The East Africa Revival began as an ecumenical, grass-roots Christian renewal movement in 1929. The movement emphasized a personal acceptance of Jesus Christ, and encouraged a Christ-centered life in community that broke down barriers of denomination, race, class and ethnicity. Women took significant leadership roles in the movement.
North American Mennonite missionaries returning from East Africa spoke of the influence of the revival on their lives, and sought to bring the same revival to North American Mennonites through itineration and fellowship conferences. In 1981, Simeon and Edna Hurst and Ron and Marjorie Lofthouse from Ontario attended an East Africa revival fellowship retreat in Minneapolis. They were inspired to bring a similar retreat to Ontario, forming the Canada East Fellowship Retreat. Photographs in this file are publicity images used in annual Canada East Fellowship Retreat brochures.
Colour slides taken in 1979 by Carl Zehr of four events: the Mennonite Relief Sale in New Hamburg, an auction at the Waterloo stockyards, a visit to the Wellesley Brand Apple Products processing plant, and a barn raising by Mennonite Disaster Service in Woodstock, Ontario.
This file contains photographs of ancestors and descendants of Christian S. Bender and Annie (Kennel) Bender. Items 19-30 are from a photograph album compiled by Joseph Kennel, probably after his return to Canada, containing largely unidentified photographs of Kennel relatives from France, Germany and Algeria.
The album contains photographs of Cressman's time as a conscientious objector in Alternative Service in British Columbia from 1942-1943. Although primarily based at the Goldstream (Langford) camp, Cressman and the other COs sometimes worked in the local community or in other CO camps on Vancouver Island. Most of the men in the photographs are fellow COs from Ontario, along with a few staff of the British Columbia Forestry Service.
Photographs in the album are predominantly from Gordon Eby's time in the military, 1914-1919. Some photographs of family before and after the war are also included. Captions were probably composed and added by Anne Eby Millar, Gordon's daughter. The photographs and captions together narrate chronologically Gordon Eby's family of origin, his experience in the First World War with the 118th and 21st battalions as a signaler, the months spent in Germany at the end of the war as a translator, his marriage in 1921, and his growing family.
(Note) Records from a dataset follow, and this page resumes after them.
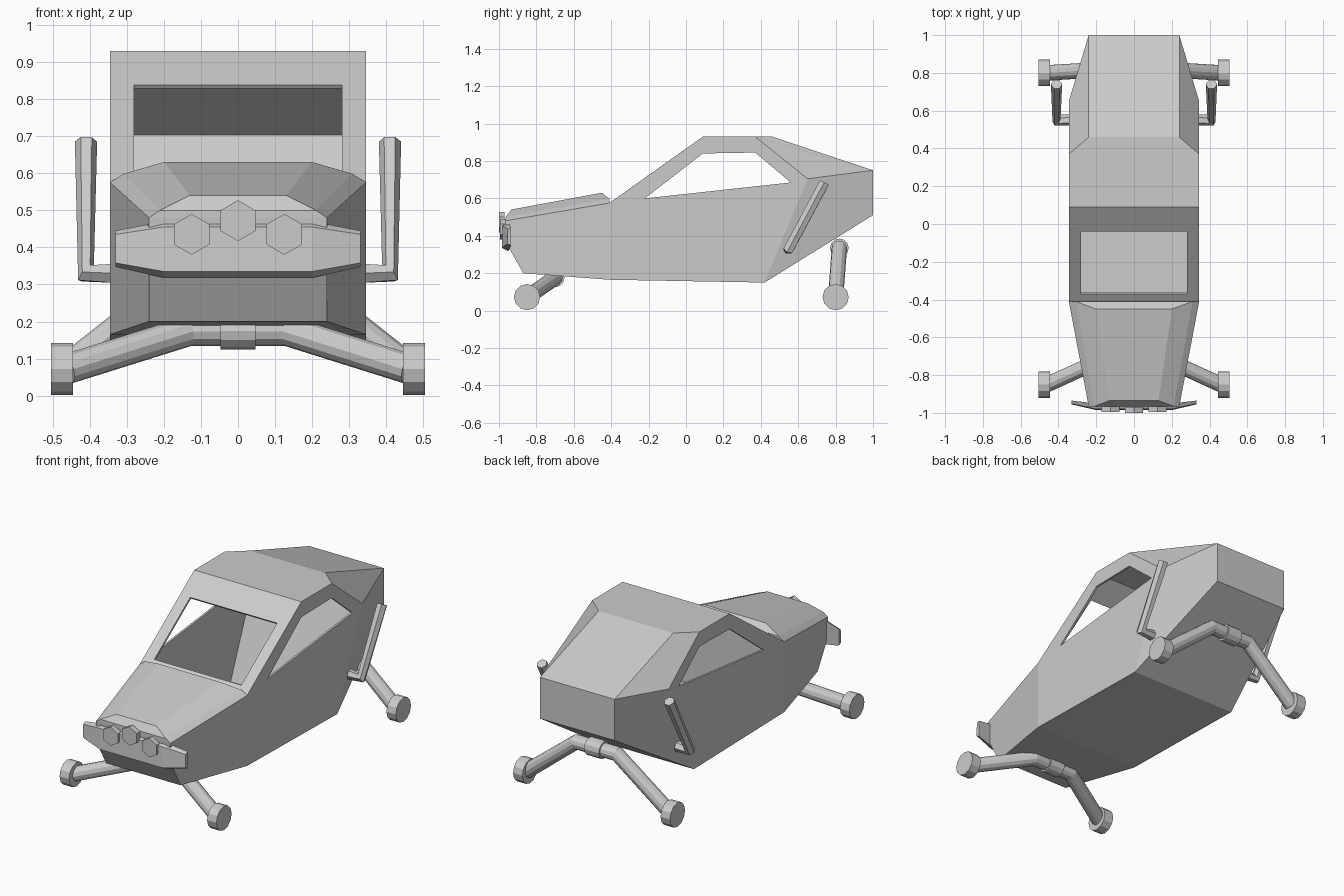
import bpy
import bmesh
import math
from mathutils import Vector

if "Cube" in bpy.data.objects:
    bpy.data.objects.remove(bpy.data.objects["Cube"])

GREY = (0.6, 0.6, 0.6, 1)
grey = bpy.data.materials.new("plain grey")
grey.use_nodes = True
grey.diffuse_color = GREY
grey.node_tree.nodes["Principled BSDF"].inputs["Base Color"].default_value = GREY


def add_object(name, mesh):
    ob = bpy.data.objects.new(name, mesh)
    bpy.context.collection.objects.link(ob)
    mesh.materials.clear()
    mesh.materials.append(grey)
    return ob


def panels(name, half, faces):
    """Flat panels: lower-case keys are left points, upper-case their mirrors."""
    bm = bmesh.new()
    verts = {}
    for key, (x, y, z) in half.items():
        verts[key] = bm.verts.new((x, y, z))
        verts[key.upper()] = bm.verts.new((-x, y, z))
    for face in faces:
        bm.faces.new([verts[k] for k in face])
        other = face.swapcase()[::-1]
        if set(other) != set(face):
            bm.faces.new([verts[k] for k in other])
    bmesh.ops.recalc_face_normals(bm, faces=bm.faces)
    mesh = bpy.data.meshes.new(name)
    bm.to_mesh(mesh)
    bm.free()
    return add_object(name, mesh)


def tube(name, points, radius, resolution):
    """Faceted tube along a path, with closed ends."""
    curve = bpy.data.curves.new(name + "_path", "CURVE")
    curve.dimensions = "3D"
    curve.bevel_depth = radius
    curve.bevel_resolution = resolution
    curve.use_fill_caps = True
    spline = curve.splines.new("POLY")
    spline.points.add(len(points) - 1)
    for p, co in zip(spline.points, points):
        p.co = (*co, 1)
    temp = bpy.data.objects.new(name + "_path", curve)
    mesh = bpy.data.meshes.new_from_object(temp)
    bpy.data.objects.remove(temp)
    for poly in mesh.polygons:
        poly.use_smooth = False
    return add_object(name, mesh)


def prism(name, sides, radius, depth, centre, axis):
    """Upright polygon prism turned to point along an axis."""
    bm = bmesh.new()
    bmesh.ops.create_cone(bm, cap_ends=True, segments=sides, radius1=radius,
                          radius2=radius, depth=depth)
    turn = Vector((0, 0, 1)).rotation_difference(Vector(axis)).to_matrix()
    bmesh.ops.rotate(bm, verts=bm.verts, matrix=turn)
    bmesh.ops.translate(bm, verts=bm.verts, vec=centre)
    mesh = bpy.data.meshes.new(name)
    bm.to_mesh(mesh)
    bm.free()
    return add_object(name, mesh)


W, N = 0.345, 0.24  # half widths of the cabin and of the tapered ends

# Hollow cabin with side windows, open windscreen and rear bulkhead
cabin = panels("cabin", {
    "a": (W, -0.41, 0.575), "b": (W, 0.09, 0.93), "c": (W, 0.37, 0.93),
    "d": (W, 0.65, 0.705), "e": (W, 0.42, 0.15), "f": (W, -0.41, 0.165),
    "g": (W, -0.22, 0.6), "h": (W, 0.09, 0.84), "i": (W, 0.37, 0.845),
    "j": (W, 0.56, 0.685),
    "p": (0.28, -0.37, 0.603), "q": (0.28, -0.04, 0.838),
}, ["abhg", "bcih", "cdji", "defagj",
    "abqp", "bBQq", "aApP".replace("pP", "Pp"), "bcCB", "cdDC", "deED",
    "efFE", "faAF"])
wall = cabin.modifiers.new("wall", "SOLIDIFY")
wall.thickness = 0.012
wall.offset = -1

# Tapered tail
panels("tail", {
    "c": (W, 0.37, 0.93), "d": (W, 0.65, 0.705), "e": (W, 0.42, 0.15),
    "g": (N, 0.46, 0.93), "h": (N, 1.0, 0.75), "i": (N, 1.0, 0.51),
}, ["cgGC", "ghHG", "cdhg", "deih", "hiIH", "eiIE", "cdDC", "deED"])

# Tapered nose
panels("nose", {
    "a": (W, -0.41, 0.575), "f": (W, -0.41, 0.165),
    "p": (N, -0.87, 0.2), "q": (N, -0.955, 0.35), "r": (N, -0.965, 0.48),
}, ["afpqr", "fpPF", "pqQP", "qrRQ", "arRA", "afFA"])

# Raised hood with sloping shoulders
panels("hood", {
    "a": (W, -0.41, 0.575), "b": (0.31, -0.41, 0.598), "c": (0.2, -0.45, 0.63),
    "p": (N, -0.965, 0.48), "q": (0.21, -0.965, 0.5), "r": (0.13, -0.935, 0.54),
}, ["abqp", "bcrq", "crRC", "qrRQ", "pqQP", "bcCB", "abBA", "apPA"])

# Swept front bumper
panels("bumper", {
    "a": (0.2, -0.985, 0.335), "b": (0.2, -0.98, 0.455),
    "c": (0.2, -0.95, 0.47), "d": (0.2, -0.95, 0.318),
    "p": (0.33, -0.955, 0.358), "q": (0.33, -0.952, 0.435),
    "r": (0.33, -0.935, 0.445), "s": (0.33, -0.935, 0.347),
}, ["abBA", "bcCB", "cdDC", "daAD", "abqp", "bcrq", "cdsr", "daps", "pqrs"])

# Three hexagonal lamps
for name, x, y, z in (("right_lamp", -0.125, -0.98, 0.435),
                      ("middle_lamp", 0, -0.985, 0.472),
                      ("left_lamp", 0.125, -0.98, 0.435)):
    prism(name, 6, 0.055, 0.03, (x, y, z), (0, -1, 0))

# Axles, legs and wheels
for end, hub, foot in (("front", (-0.70, 0.175), (-0.85, 0.072)),
                       ("rear", (0.82, 0.335), (0.80, 0.072))):
    prism(end + "_hub", 12, 0.05, 0.095, (0, *hub), (1, 0, 0))
    tube(end + "_legs", [(-0.46, *foot), (-0.13, *hub), (0.13, *hub), (0.46, *foot)],
         0.041, 4)
    for side, s in (("left", 1), ("right", -1)):
        prism(f"{end}_{side}_wheel", 12, 0.07, 0.06, (s * 0.475, *foot), (1, 0, 0))

# Bent exhaust pipes on the flanks
for side, s in (("left", 1), ("right", -1)):
    tube(side + "_pipe", [(s * 0.33, 0.55, 0.33), (s * 0.41, 0.55, 0.33),
                          (s * 0.41, 0.74, 0.685)], 0.03, 1)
Contains four photograph albums of Alternative Service camps. Photographs were taken or collected by Jesse B. Martin. A sample of photographs from these albums is described in the database. For the complete albums, see Hist.Mss.188.8.131.52 at the Mennonite Archives of Ontario.